In India, the favorite targets were journalists, some 40 of them at last count. Independent digital forensic analysis conducted on ten Indian phones showed signs of successful or attempted Pegasushack. Among them are leading anti-establishment journalist Siddharth Varadarajan of the news portal ‘The Wire’ and independent journalist Paranjoy Guha Thakurta. Pegasus software, whose sales to foreign governments are vetted by the Israeli government, helped Saudi Arabia spy on Jamal Khashoggi, dissident, journalist and columnist for The Washington Post, who was later killed in Turkey.

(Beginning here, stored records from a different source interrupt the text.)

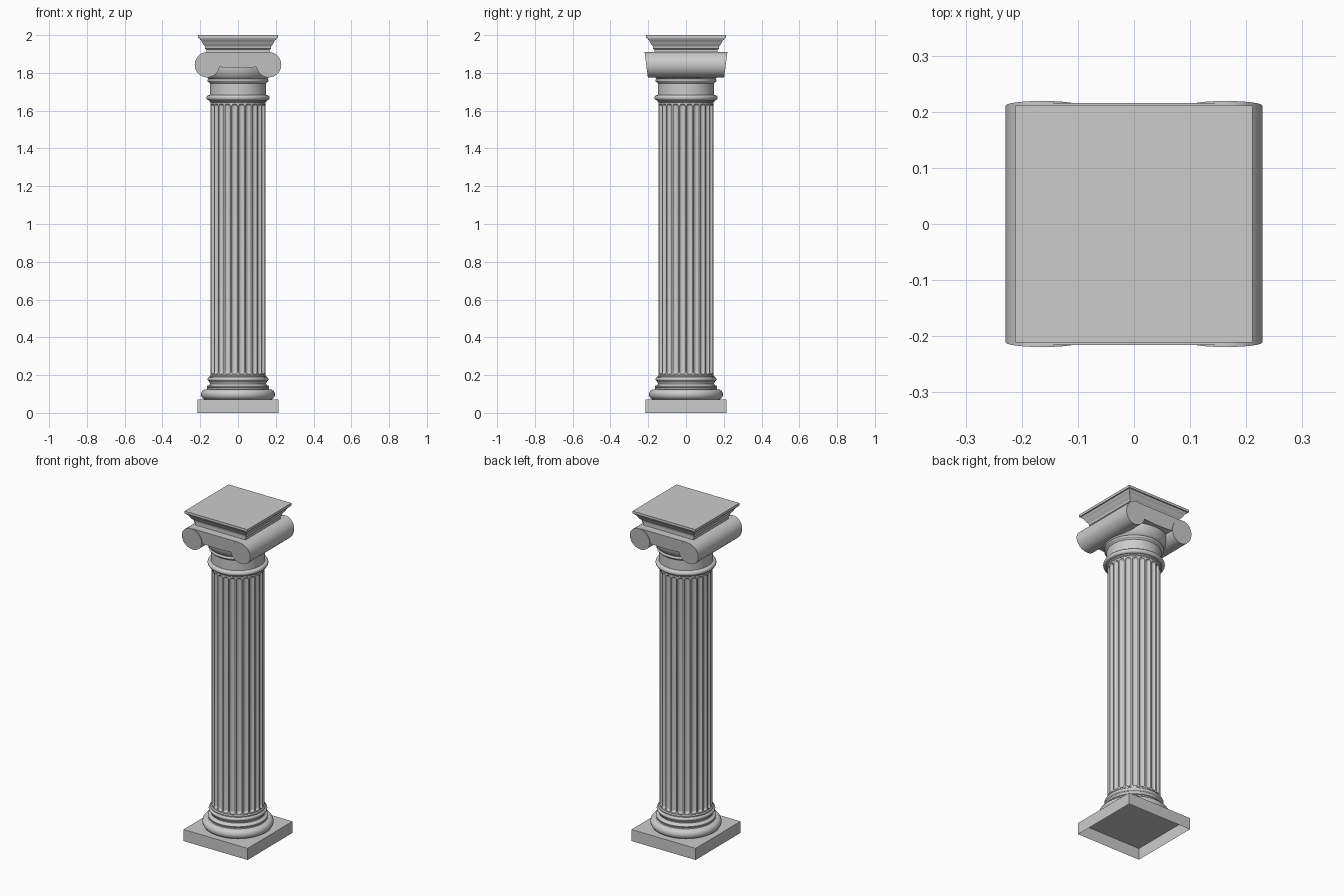
import bpy, bmesh
from math import sin, cos, pi, sqrt

if "Cube" in bpy.data.objects:
    bpy.data.objects.remove(bpy.data.objects["Cube"])


def finish(name, bm, angle=35):
    bmesh.ops.recalc_face_normals(bm, faces=bm.faces)
    me = bpy.data.meshes.new(name)
    bm.to_mesh(me)
    bm.free()
    ob = bpy.data.objects.new(name, me)
    bpy.context.collection.objects.link(ob)
    bpy.ops.object.select_all(action='DESELECT')
    bpy.context.view_layer.objects.active = ob
    ob.select_set(True)
    bpy.ops.object.shade_smooth_by_angle(angle=angle * pi / 180)
    return ob


def skin(bm, rings):
    # closed rings joined by quads
    for a, b in zip(rings, rings[1:]):
        n = len(a)
        for i in range(n):
            bm.faces.new((a[i], a[(i + 1) % n], b[(i + 1) % n], b[i]))


def lathe(name, profile, seg=64, cap_top=False, cap_bottom=False):
    # four segments give a square part whose profile is its half width
    bm = bmesh.new()
    k, off = (sqrt(2), pi / 4) if seg == 4 else (1, 0)
    rings = [[bm.verts.new((k * r * cos(2 * pi * i / seg + off),
                            k * r * sin(2 * pi * i / seg + off), z))
              for i in range(seg)] for r, z in profile]
    skin(bm, rings)
    if cap_top:
        bm.faces.new(rings[-1])
    if cap_bottom:
        bm.faces.new(rings[0])
    return finish(name, bm)


def bulge(r, z0, z1, out, n=8):
    # half-round moulding profile
    zc, h = (z0 + z1) / 2, (z1 - z0) / 2
    return [(r + out * cos(-pi / 2 + pi * i / n), zc + h * sin(-pi / 2 + pi * i / n))
            for i in range(n + 1)]


def prism(name, outline, inset=0.0):
    # x-z outline run along y, with both ends leaning outward at the top
    bm = bmesh.new()
    rings = [[bm.verts.new((x, s * (0.202 + 0.13 * (z - 1.777) - inset), z))
              for x, z in outline] for s in (-1, 1)]
    skin(bm, rings)
    bm.faces.new(rings[0])
    bm.faces.new(rings[1])
    return finish(name, bm)


# Plinth, open underneath
lathe("plinth", [(0.215, 0), (0.215, 0.07)], 4, cap_top=True)

# Round base mouldings
base = bulge(0.168, 0.07, 0.125, 0.028) + [(0.163, 0.125), (0.163, 0.132)]
base += bulge(0.157, 0.132, 0.145, 0.008, 6)
base += [(0.153, 0.147), (0.149, 0.153), (0.150, 0.160), (0.155, 0.166)]
base += bulge(0.153, 0.168, 0.188, 0.008, 6) + [(0.151, 0.189), (0.151, 0.195), (0.143, 0.202)]
lathe("base_mouldings", base)

# Fluted shaft with rounded flute ends
FLUTES, STEPS, R, W, D = 24, 10, 0.145, 0.0155, 0.012
z0, z1 = 0.205, 1.635
ends = [W * (1 - cos(pi / 2 * i / 6)) for i in range(7)]
levels = [0.19] + [z0 + e for e in ends] + [z1 - e for e in reversed(ends)] + [1.65]
pitch = 2 * pi * R / FLUTES
across = [-pitch / 2] + [-W * cos(pi * i / (STEPS - 2)) for i in range(STEPS - 1)]
bm = bmesh.new()
rings = []
for z in levels:
    e = max(z0 + W - z, z - (z1 - W), 0)
    ring = []
    for f in range(FLUTES):
        for s in across:
            r = R - D * sqrt(max(0, 1 - (s * s + e * e) / (W * W)))
            a = 2 * pi * (f + 0.5) / FLUTES + s / R
            ring.append(bm.verts.new((r * cos(a), r * sin(a), z)))
    rings.append(ring)
skin(bm, rings)
finish("fluted_shaft", bm)

# Astragal, necking and cushion
neck = [(0.143, 1.642), (0.151, 1.648), (0.151, 1.655)]
neck += bulge(0.155, 1.655, 1.682, 0.012) + [(0.149, 1.684), (0.149, 1.745), (0.155, 1.752)]
neck += bulge(0.155, 1.752, 1.768, 0.007, 6)
neck += [(0.158, 1.77), (0.168, 1.782), (0.177, 1.80), (0.182, 1.82), (0.182, 1.84)]
lathe("necking", neck)

# Volute rolls on both sides
for side, label in ((-1, "left"), (1, "right")):
    prism(label + "_volute", [(side * 0.163 + 0.066 * cos(2 * pi * i / 48),
                               1.843 + 0.067 * sin(2 * pi * i / 48)) for i in range(48)])

# Band joining the volutes, with a gently sagging underside
band = [(-0.163, 1.91), (0.163, 1.91)]
band += [(0.15 - 0.30 * i / 12, 1.826 + 0.012 * abs(1 - i / 6) ** 2) for i in range(13)]
prism("volute_band", band, 0.004)

# Square abacus
abacus = [(0.168, 1.905), (0.168, 1.925), (0.174, 1.928), (0.174, 1.938),
          (0.178, 1.945), (0.184, 1.951), (0.189, 1.960), (0.194, 1.970),
          (0.202, 1.977), (0.205, 1.984), (0.211, 1.985), (0.211, 2.0)]
lathe("abacus", abacus, 4, cap_top=True, cap_bottom=True)
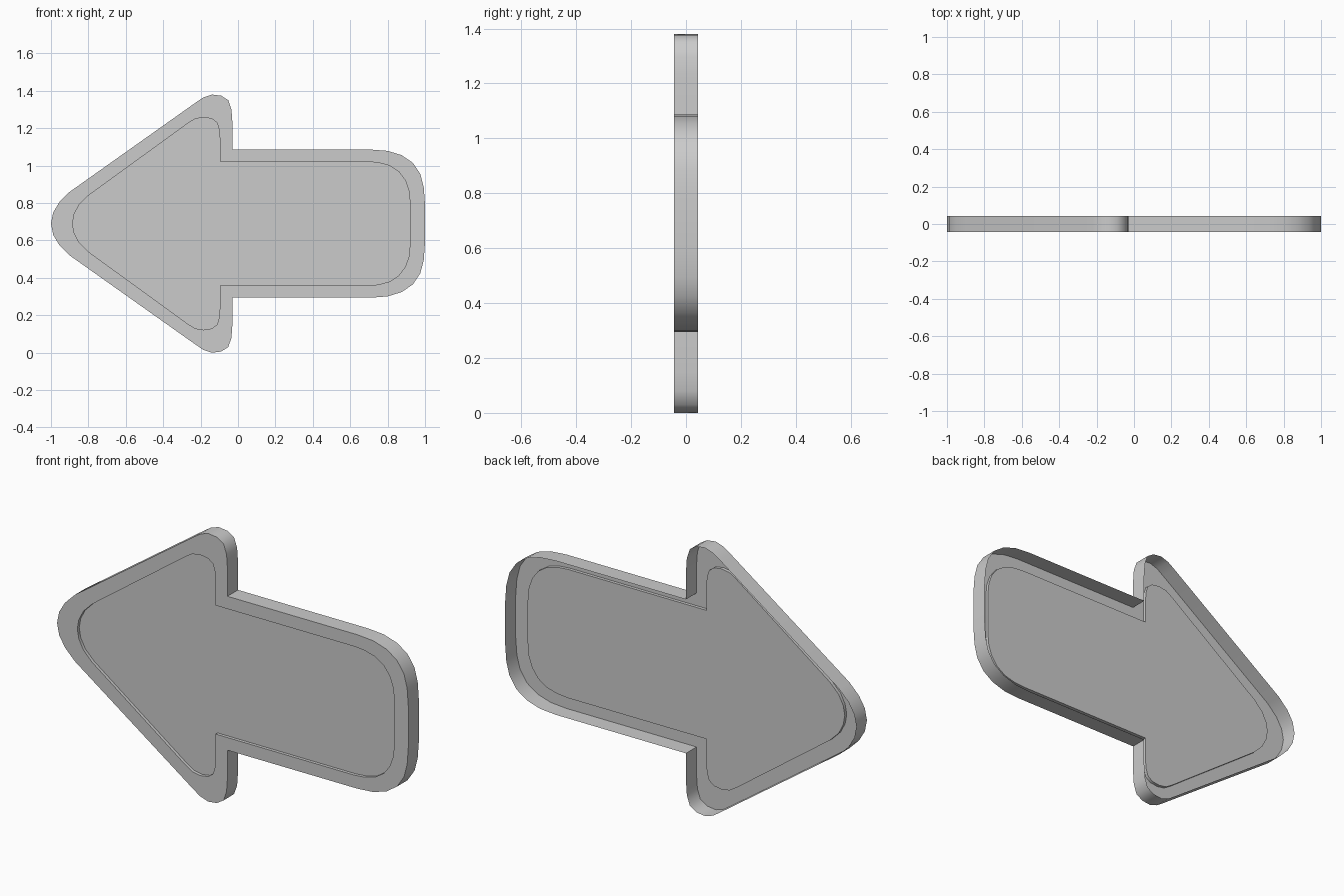
import bpy, bmesh

if "Cube" in bpy.data.objects:
    bpy.data.objects.remove(bpy.data.objects["Cube"])

MID = 0.69          # mirror height of the arrow
HALF = 0.043        # half thickness of the shell
RECESS = 0.016      # panel depth behind the rim

# Upper halves of the outlines (x, height above mid line), tip to tail
OUTER = [(-1.0, 0.0), (-0.988, 0.06), (-0.955, 0.115), (-0.90, 0.17), (-0.225, 0.648),
         (-0.185, 0.675), (-0.14, 0.69), (-0.09, 0.684), (-0.052, 0.66), (-0.035, 0.61), (-0.03, 0.54),
         (-0.03, 0.396), (0.71, 0.396), (0.80, 0.389), (0.875, 0.366), (0.935, 0.325),
         (0.975, 0.265), (0.993, 0.195), (1.0, 0.10)]
INNER = [(-0.885, 0.0), (-0.876, 0.05), (-0.85, 0.10), (-0.80, 0.15), (-0.27, 0.535),
         (-0.23, 0.56), (-0.185, 0.568), (-0.14, 0.561), (-0.112, 0.54), (-0.10, 0.50), (-0.097, 0.45),
         (-0.097, 0.331), (0.69, 0.331), (0.75, 0.326), (0.81, 0.31), (0.86, 0.277),
         (0.895, 0.23), (0.914, 0.175), (0.92, 0.11)]


def ring(bm, half, y):
    pts = half + [(x, -z) for x, z in reversed(half[1:])]
    return [bm.verts.new((x, y, MID + z)) for x, z in pts]


def bridge(bm, a, b):
    n = len(a)
    for i in range(n):
        j = (i + 1) % n
        bm.faces.new((a[i], a[j], b[j], b[i]))


grey = bpy.data.materials.new("light grey")
grey.diffuse_color = (0.6, 0.6, 0.6, 1)
grey.use_nodes = True
grey.node_tree.nodes["Principled BSDF"].inputs["Base Color"].default_value = grey.diffuse_color

# Arrow sign: recessed front panel, rim and side wall, open at the back
bm = bmesh.new()
loops = [ring(bm, h, y) for h, y in ((INNER, -HALF + RECESS), (INNER, -HALF),
                                     (OUTER, -HALF), (OUTER, HALF))]
panel = bm.faces.new(loops[0])
for a, b in zip(loops, loops[1:]):
    bridge(bm, a, b)
bmesh.ops.recalc_face_normals(bm, faces=bm.faces)
panel.normal_update()
if panel.normal.y > 0:      # panel must face the front
    bmesh.ops.reverse_faces(bm, faces=bm.faces)
mesh = bpy.data.meshes.new("arrow_sign")
bm.to_mesh(mesh)
bm.free()
mesh.materials.append(grey)
sign = bpy.data.objects.new("arrow_sign", mesh)
bpy.context.collection.objects.link(sign)
bpy.context.view_layer.objects.active = sign
sign.select_set(True)
bpy.ops.object.shade_smooth_by_angle(angle=1.0)
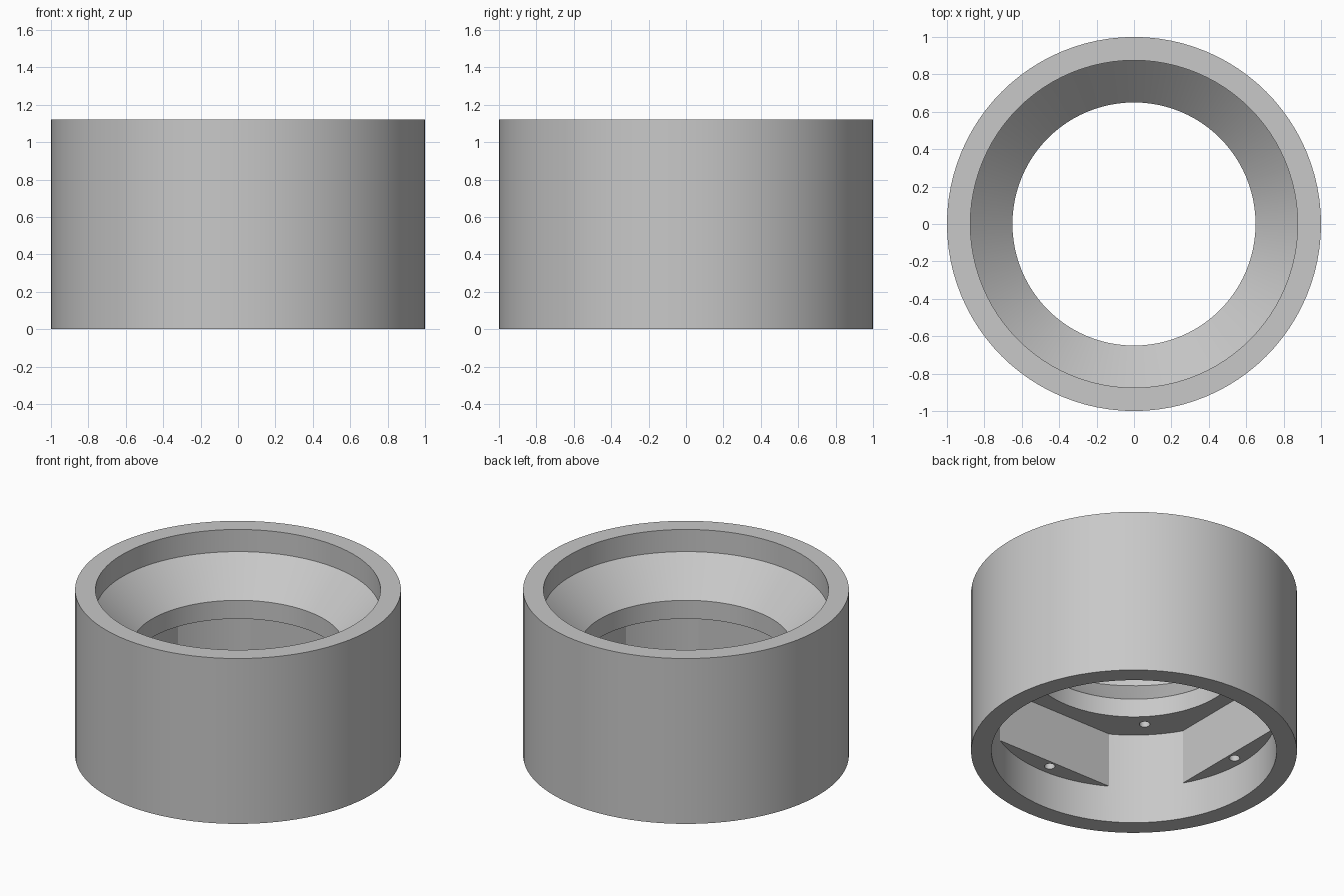
import bpy, bmesh
from math import cos, sin, radians, pi
from mathutils import Matrix

cube = bpy.data.objects.get("Cube")
if cube:
    bpy.data.objects.remove(cube, do_unlink=True)

SIDES = 96
BORE = 0.875
HALF = BORE * cos(radians(30))   # half width of the square pocket
LEDGE, CEILING = 0.25, 0.62

grey = bpy.data.materials.new("plain grey")
grey.use_nodes = True
colour = (0.58, 0.58, 0.58, 1)
grey.diffuse_color = colour
grey.node_tree.nodes["Principled BSDF"].inputs["Base Color"].default_value = colour


def make_object(name, bm):
    bmesh.ops.recalc_face_normals(bm, faces=bm.faces)
    mesh = bpy.data.meshes.new(name)
    bm.to_mesh(mesh)
    bm.free()
    mesh.materials.append(grey)
    obj = bpy.data.objects.new(name, mesh)
    bpy.context.collection.objects.link(obj)
    return obj


def ring(bm, radius, z, limit=2):
    """Circle of vertices, flattened on four sides at the limit."""
    clamp = lambda v: max(-limit, min(limit, v))
    angles = [2 * pi * i / SIDES for i in range(SIDES)]
    return [bm.verts.new((clamp(radius * cos(a)), clamp(radius * sin(a)), z))
            for a in angles]


# Housing: outer wall, countersunk top, square pocket and round lower bore
bm = bmesh.new()
rings = [ring(bm, *section) for section in (
    (1, 0), (1, 1.12), (BORE, 1.12), (BORE, 0.97), (0.65, 0.745),
    (0.65, CEILING), (BORE, CEILING, HALF), (BORE, LEDGE, HALF),
    (BORE, LEDGE), (BORE, 0))]
for a, b in zip(rings, rings[1:] + rings[:1]):
    for i in range(SIDES):
        j = (i + 1) % SIDES
        bm.faces.new((a[i], a[j], b[j], b[i]))
bmesh.ops.remove_doubles(bm, verts=bm.verts, dist=0.0005)
housing = make_object("ring_housing", bm)

# Blind screw holes: four in the ledges, four in the pocket corners
bm = bmesh.new()
for k in range(8):
    radius, z = (0.805, LEDGE) if k % 2 == 0 else (0.745, CEILING)
    a = k * pi / 4
    bmesh.ops.create_cone(
        bm, cap_ends=True, segments=24, radius1=0.033, radius2=0.033, depth=0.24,
        matrix=Matrix.Translation((radius * cos(a), radius * sin(a), z)))
cutter = make_object("screw_hole_cutter", bm)
cutter.hide_render = True

bpy.ops.object.select_all(action='DESELECT')
bpy.context.view_layer.objects.active = housing
housing.select_set(True)
cut = housing.modifiers.new("screw_holes", 'BOOLEAN')
cut.operation = 'DIFFERENCE'
cut.solver = 'EXACT'
cut.object = cutter
bpy.ops.object.modifier_apply(modifier=cut.name)
bpy.data.objects.remove(cutter, do_unlink=True)
bpy.ops.object.shade_smooth_by_angle(angle=radians(25))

The Pegasus affair cannot be compared with Watergate, as Subramaniam Swamy suggests. It is far worse and on a global scale. The latter was a break-in ordered by the Nixon administration at the rival party’s office to get some ‘incriminating evidence’. Today, such evidence can not only be stealthily extracted from the mobile phone of the target, it can also be planted in the target’s phone or laptop, as is the contention of the scholars and activists branded as terrorists in the Bhima Koregaon case.

Looking back, it was the effrontery of the government in scuttling a Parliamentary panel’s meeting on the Pegasus issue that was the tipping point. On that day last July, representatives of three ministries – the ministry of electronics and information technology, the ministry of home affairs, and the department of telecommunication – refused to attend a meeting of the parliamentary standing committee on information technology, clearly a contempt of the House. BJP members also stayed away, ensuring that there was no quorum for the meeting on citizens’ data security and privacy.

Until this point, the SC had not warmed up to the issue. Immediately after this, it took up the PIL filed by veteran journalists N Ram and Sasi Kumar seeking an independent probe into the snooping which they said abridged several fundamental rights and appeared to represent an attempt to infiltrate, attack and destabilise independent institutions that act as critical pillars of our democratic set-up. At this stage, too, the government used the ‘national security’ card, only to be told off by the SC.

These are no ordinary times and this is no ordinary case. The party in power has neutralised the countervailing power of the constitutional authorities, the autonomous institutions and the media. The extensive use of the deadly spyware here is an assault on not just individual privacy but the very foundations of democracy. It appears that the government is prepared to use all the dirty tricks in the book to undermine its critics and opponents even as we celebrate 75 years of Independence. The Editors Guild of India had rightly called it “a moment that demands deep introspection and inquiry into the kind of society we are heading towards and how far we may have veered away from the democratic values enshrined in our Constitution”.

Several acclaimed writers, journalists, lawyers, academicians and activists had collectively sought Chief Justice N V Ramana’s ‘immediate intervention’ in the matter. Among other things, they want to know the justification for such targeting and the Constitutional authority which vetted the cases. They have also raised the critical need for judicial oversight of all interception orders, as in the UK. Non-government organisations such as the Software Freedom Law Centre and The Internet Freedom Foundation have been pushing for surveillance reform and a judicial oversight in our intelligence framework. Such dual-use technology, including facial recognition, is open to misuse by totalitarian regimes or by autocratic leaders. And the citizens literally pay the price, which is quite steep; Pegasus costs an estimated Rs 1.5cr per phone.

Let us not get distracted by the din over the latest revelations. The relevant question then and now is the same: Will we have to use Pegasus to detect Pegasus?

Also Read: Pegasus spyware: Undeterred NSO Group says criticisms ‘hypocritical’, blacklisting by US will be rescinded